ASSOCIATION OF IDEAS
Having formed general ideas, or Concepts, it is important that we associate them with other general ideas. In order to fully _understand_ a general idea we must know its associations and relations. The greater the known associations or relations of an idea, the greater is our degree of understanding of that idea. If we simply know many thousands of separated general ideas, without also knowing their associations and relations, we are in almost as difficult a position as if we merely knew thousands of individual percepts without being able to classify them in general concepts. It is necessary to develop the faculty of associating ideas into groups, according to their relations, just as we group particular ideas in classes. The difference, however, is that these group-ideas do not form classes of a genus, but depend solely upon associations of several kinds, as we shall see in a moment.

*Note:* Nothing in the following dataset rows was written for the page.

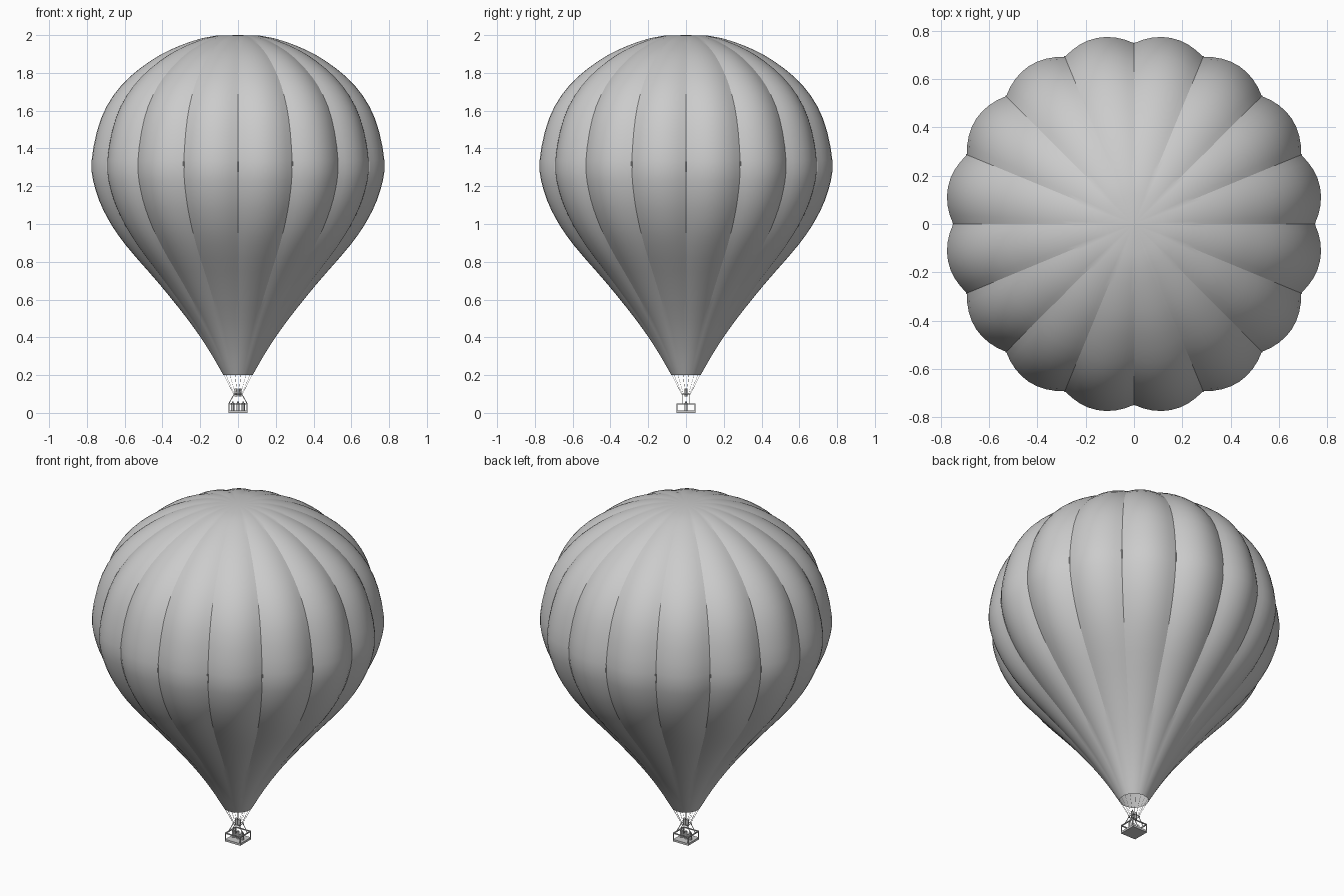
import bpy, bmesh, math
from mathutils import Vector

if "Cube" in bpy.data.objects:
    bpy.data.objects.remove(bpy.data.objects["Cube"])

GORES, SEG = 16, 8          # fabric panels, facets per panel
grey = bpy.data.materials.new("plain grey")
grey.diffuse_color = (0.6, 0.6, 0.6, 1)
grey.use_nodes = True
grey.node_tree.nodes["Principled BSDF"].inputs["Base Color"].default_value = grey.diffuse_color


def finish(name, bm, angle=None):
    me = bpy.data.meshes.new(name)
    bm.normal_update()
    bm.to_mesh(me)
    bm.free()
    me.materials.append(grey)
    ob = bpy.data.objects.new(name, me)
    bpy.context.collection.objects.link(ob)
    if angle:
        bpy.ops.object.select_all(action='DESELECT')
        ob.select_set(True)
        bpy.context.view_layer.objects.active = ob
        bpy.ops.object.shade_smooth_by_angle(angle=math.radians(angle))
    return ob


def box(bm, centre, size):
    vs = bmesh.ops.create_cube(bm, size=1)["verts"]
    for v in vs:
        v.co = Vector([c + p * s for c, p, s in zip(centre, v.co, size)])


def rod(bm, a, b, r, sides=6):
    a, b = Vector(a), Vector(b)
    d = b - a
    vs = bmesh.ops.create_cone(bm, cap_ends=True, segments=sides,
                               radius1=r, radius2=r, depth=d.length)["verts"]
    q = d.to_track_quat('Z', 'Y')
    for v in vs:
        v.co = q @ v.co + (a + b) / 2


# Envelope: crest profile (radius, height) from mouth to crown
profile = [(.077, .2), (.16, .34), (.265, .49), (.42, .68), (.60, .885), (.70, 1.03),
           (.765, 1.18), (.786, 1.335), (.735, 1.56), (.63, 1.73), (.475, 1.86),
           (.31, 1.945), (.12, 1.997)]


def spline(pts, steps):
    """Catmull-Rom curve through the points."""
    p = [Vector(q) for q in pts]
    p = [2 * p[0] - p[1]] + p + [Vector((-.12, 1.997))]
    out = []
    for i in range(1, len(p) - 2):
        a, b, c, d = p[i - 1:i + 3]
        for k in range(steps):
            t = k / steps
            out.append(.5 * (2 * b + (c - a) * t + (2 * a - 5 * b + 4 * c - d) * t * t
                             + (3 * b - a - 3 * c + d) * t ** 3))
    return out + [p[-2]]


bm = bmesh.new()
n = GORES * SEG
rings = []
for r, z in spline(profile, 3):
    fade = min(1, max(0, (z - .2) / .75))
    depth = .047 * fade
    ring = []
    for i in range(n):
        a = 2 * math.pi * i / n
        bulge = math.sin(math.pi * (i % SEG) / SEG) ** .9
        rr = r * (1 - depth * (1 - bulge))
        ring.append(bm.verts.new((rr * math.cos(a), rr * math.sin(a), z)))
    rings.append(ring)
for lo, hi in zip(rings, rings[1:]):
    for i in range(n):
        j = (i + 1) % n
        bm.faces.new((lo[i], lo[j], hi[j], hi[i]))
crown = bm.verts.new((0, 0, 2))
for i in range(n):
    bm.faces.new((rings[-1][i], rings[-1][(i + 1) % n], crown))
finish("envelope", bm, 15)

# Small tabs in the seams at the widest height
bm = bmesh.new()
for k in range(GORES):
    a = 2 * math.pi * k / GORES
    c, s = math.cos(a), math.sin(a)
    rod(bm, (.748 * c, .748 * s, 1.275), (.75 * c, .75 * s, 1.33), .004, 4)
finish("seam_tabs", bm)

# Basket: floor, rails and corner posts
bm = bmesh.new()
box(bm, (0, 0, .006), (.1, .1, .012))
for s in (-1, 1):
    box(bm, (0, s * .048, .048), (.1, .005, .006))
    box(bm, (s * .048, 0, .048), (.005, .1, .006))
    for t in (-1, 1):
        box(bm, (s * .048, t * .048, .029), (.005, .005, .04))
finish("basket", bm)

# Gas bottles in a row
bm = bmesh.new()
for x in (-.028, 0, .028):
    rod(bm, (x, 0, .012), (x, 0, .052), .009, 12)
    rod(bm, (x, 0, .052), (x, 0, .06), .004, 8)
finish("gas_bottles", bm, 30)

# Struts and burner frame
bm = bmesh.new()
for s in (-1, 1):
    for t in (-1, 1):
        rod(bm, (s * .048, t * .018, .05), (s * .02, t * .018, .1), .002)
    rod(bm, (s * .022, -.022, .1), (s * .022, .022, .1), .002)
    rod(bm, (-.022, s * .022, .1), (.022, s * .022, .1), .002)
finish("burner_frame", bm)

# Twin burners
bm = bmesh.new()
for x in (-.011, .011):
    rod(bm, (x, 0, .088), (x, 0, .128), .008, 12)
finish("burners", bm, 30)

# Suspension ropes from burner frame to mouth
bm = bmesh.new()
for k in range(GORES):
    a = 2 * math.pi * (k + .5) / GORES
    c, s = math.cos(a), math.sin(a)
    rod(bm, (.024 * c, .024 * s, .1), (.077 * c, .077 * s, .202), .0007, 4)
finish("ropes", bm)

Halleck says: “All ideas have certain definite associations with other ideas, and they come up in groups. There is always an association between our ideas, although there are cases when we cannot trace it…. Even when we find no association between our ideas, we may be sure that it exists…. An idea, then, never appears in consciousness unless there is a definite reason why this idea should appear in preference to others.” Brooks says: “One idea or feeling in the mind calls up some other idea or feeling with which it is in some way related. Our ideas seem, as it were, to be tied together by the invisible thread of association, so that as one comes out of unconsciousness, it draws another with it. Thoughts seem to exist somewhat in clusters like the grapes of a bunch, so that in bringing out one, we bring the entire cluster with it. The law of association is thus the tie, the thread, the golden link by which our thoughts are united in an act of reproduction.”
The majority of writers confine their consideration of Association of Ideas to its relation to Memory. It is true that the Laws of Association play an important part in Memory Culture, but Association of Ideas also form an important part of the general subject of Thought-Culture, and especially in the phase of the latter devoted to the development of the Understanding. The best authorities agree upon this idea and state it positively. Ribot says: “The most fundamental law which regulates psychological phenomena is the Law of Association. In its comprehensive character it is comparable to the law of attraction in the physical world.” Mill says: “That which the law of gravitation is to astronomy, that which the elementary properties of the tissues are to physiology, the Law of Association of Ideas is to psychology.”
There are two general principles, or laws, operative in the processes of Association of Ideas, known as (1) Association by Contiguity; and (2) Association by Similarity, respectively.
Association by Contiguity manifests particularly in the processes of memory. In its two phases of (1) Contiguity of Time; and (2) Contiguity of Space, respectively, it brings together before the field of consciousness ideas associated with each by reason of their time or space relations. Thus, if we remember a certain thing, we find it easy to remember things which occurred immediately before, or immediately after that particular thing. Verbal memory depends largely upon the contiguity of time, as for instance, our ability to repeat a poem, or passage from a book, if we can recall the first words thereof. Children often possess this form of memory to a surprising degree; and adults with only a limited degree of understanding may repeat freely long extracts from speeches they have heard, or even arbitrary jumbles of words. Visual memory depends largely upon contiguity of space, as for instance our ability to recall the details of scenes, when starting from a given point. In both of these forms of association by contiguity the mental operation is akin to that of unwinding a ball of yarn, the ideas, thus associated in the sequence of time or place, following each other into the field of consciousness. Association by Contiguity, while important in itself, properly belongs to the general subject of Memory, and as we have considered it in the volume of this series devoted to the last mentioned subject, we shall not speak of it further here.
Association by Similarity, however, possesses a special interest to students of the particular subject of the culture of the Understanding. If we were compelled to rely upon the association of contiguity for our understanding of things, we would understand a thing merely in its relations to that which went before or came after it; or by the things which were near it in space–we would have to unwind the mental ball of time and space relations in order to bring into consciousness the associated relations of anything. The Association of Similarity, however, remedies this defect, and gives us a higher and broader association. Speaking of Association of Similarity, Kay says: “It is of the utmost importance to us in forming a judgment of things, or in determining upon a particular line of conduct, to be able to bring together before the mind a number of instances of a _similar_ kind, recent or long past, which may aid us in coming to a right determination. Thus, we may judge of the nature or quality of an article, and obtain light and leading in regard to any subject that may be before us. In this way we arrange and classify and reason by induction. _This is known as rational or philosophical association._”
Halleck says: “An eminent philosopher has said that man is completely at the mercy of the association of his ideas. Every new object is seen in the light of its associated ideas…. It is not the business of the psychologist to state what power the association of ideas _ought_ to have. It is for him to ascertain what power it _does_ have. When we think of the bigotry of past ages, of the stake for the martyr and the stoning of witches, we can realize the force of Prof. Ziehen’s statement: ‘We cannot think as we _will_, but we _must_ think as just those associations which happen to be present prescribe.’ While this is not literally true, it may serve to emphasize a deflecting factor which is usually underestimated.”